#### [Task details]
Extract the records below word for word and ignore the images.
....
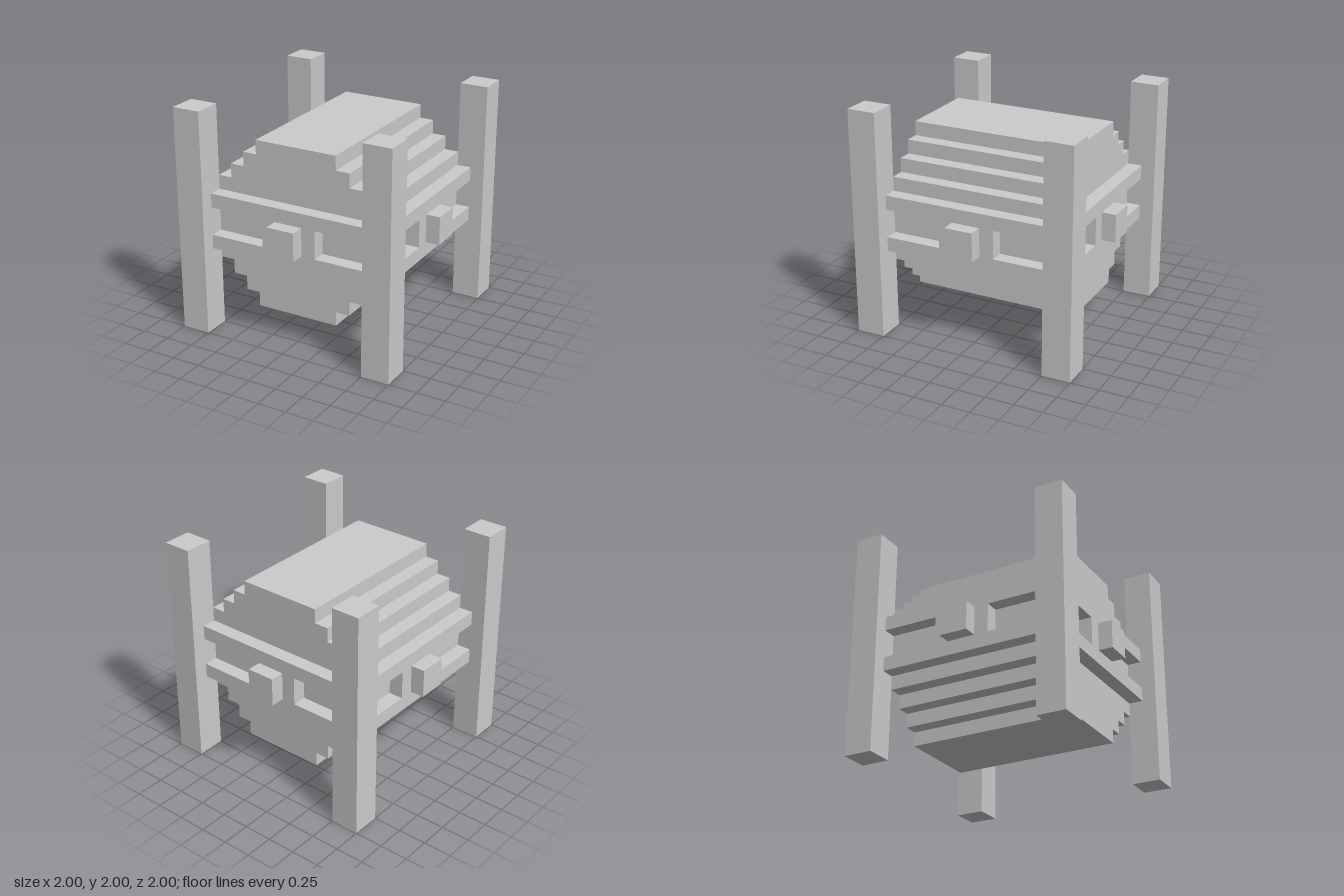
import * as THREE from 'three';

const U = 0.125; // one grid step

export function createModel() {
  const model = new THREE.Group();
  model.name = 'barrelInFrame';
  const material = new THREE.MeshStandardMaterial({ color: 0xcccccc, flatShading: true });

  const add = (parent, name, geometry, x, y, z) => {
    const mesh = new THREE.Mesh(geometry, material);
    mesh.name = name;
    mesh.position.set(x, y, z);
    parent.add(mesh);
    return mesh;
  };
  const box = (w, h, d) => new THREE.BoxGeometry(w * U, h * U, d * U);

  // Stepped barrel: right half of the outline, mirrored and extruded along z
  const half = [[3, 2], [3, 3], [4, 3], [4, 4], [5, 4], [5, 5], [6, 5],
    [6, 11], [5, 11], [5, 12], [4, 12], [4, 13], [3, 13], [3, 14]];
  const outline = [...half, ...half.map(([x, y]) => [-x, y]).reverse()];
  const shape = new THREE.Shape(outline.map(([x, y]) => new THREE.Vector2(x * U, y * U)));
  add(model, 'barrelBody',
    new THREE.ExtrudeGeometry(shape, { depth: 12 * U, bevelEnabled: false }), 0, 0, -6 * U);

  // Four corner posts
  for (const sx of [-1, 1]) {
    for (const sz of [-1, 1]) add(model, 'cornerPost', box(2, 16, 2), sx * 7 * U, 1, sz * 7 * U);
  }

  // Band on each side: two rails, a joining plate and a central peg
  for (let i = 0; i < 4; i++) {
    const band = new THREE.Group();
    band.name = 'sideBand';
    add(band, 'lowerRail', box(12, 1, 1), 0, 6.5 * U, 6.5 * U);
    add(band, 'upperRail', box(12, 1, 1), 0, 9.5 * U, 6.5 * U);
    add(band, 'plate', box(4, 2, 1), 0, 1, 6.5 * U);
    add(band, 'peg', box(2, 2, 1), 0, 1, 7.5 * U);
    band.rotation.y = i * Math.PI / 2;
    model.add(band);
  }
  return model;
}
....
#### [Solved problem]
import * as THREE from 'three';

const U = 0.125; // one grid step

export function createModel() {
  const model = new THREE.Group();
  model.name = 'barrelInFrame';
  const material = new THREE.MeshStandardMaterial({ color: 0xcccccc, flatShading: true });

  const add = (parent, name, geometry, x, y, z) => {
    const mesh = new THREE.Mesh(geometry, material);
    mesh.name = name;
    mesh.position.set(x, y, z);
    parent.add(mesh);
    return mesh;
  };
  const box = (w, h, d) => new THREE.BoxGeometry(w * U, h * U, d * U);

  // Stepped barrel: right half of the outline, mirrored and extruded along z
  const half = [[3, 2], [3, 3], [4, 3], [4, 4], [5, 4], [5, 5], [6, 5],
    [6, 11], [5, 11], [5, 12], [4, 12], [4, 13], [3, 13], [3, 14]];
  const outline = [...half, ...half.map(([x, y]) => [-x, y]).reverse()];
  const shape = new THREE.Shape(outline.map(([x, y]) => new THREE.Vector2(x * U, y * U)));
  add(model, 'barrelBody',
    new THREE.ExtrudeGeometry(shape, { depth: 12 * U, bevelEnabled: false }), 0, 0, -6 * U);

  // Four corner posts
  for (const sx of [-1, 1]) {
    for (const sz of [-1, 1]) add(model, 'cornerPost', box(2, 16, 2), sx * 7 * U, 1, sz * 7 * U);
  }

  // Band on each side: two rails, a joining plate and a central peg
  for (let i = 0; i < 4; i++) {
    const band = new THREE.Group();
    band.name = 'sideBand';
    add(band, 'lowerRail', box(12, 1, 1), 0, 6.5 * U, 6.5 * U);
    add(band, 'upperRail', box(12, 1, 1), 0, 9.5 * U, 6.5 * U);
    add(band, 'plate', box(4, 2, 1), 0, 1, 6.5 * U);
    add(band, 'peg', box(2, 2, 1), 0, 1, 7.5 * U);
    band.rotation.y = i * Math.PI / 2;
    model.add(band);
  }
  return model;
}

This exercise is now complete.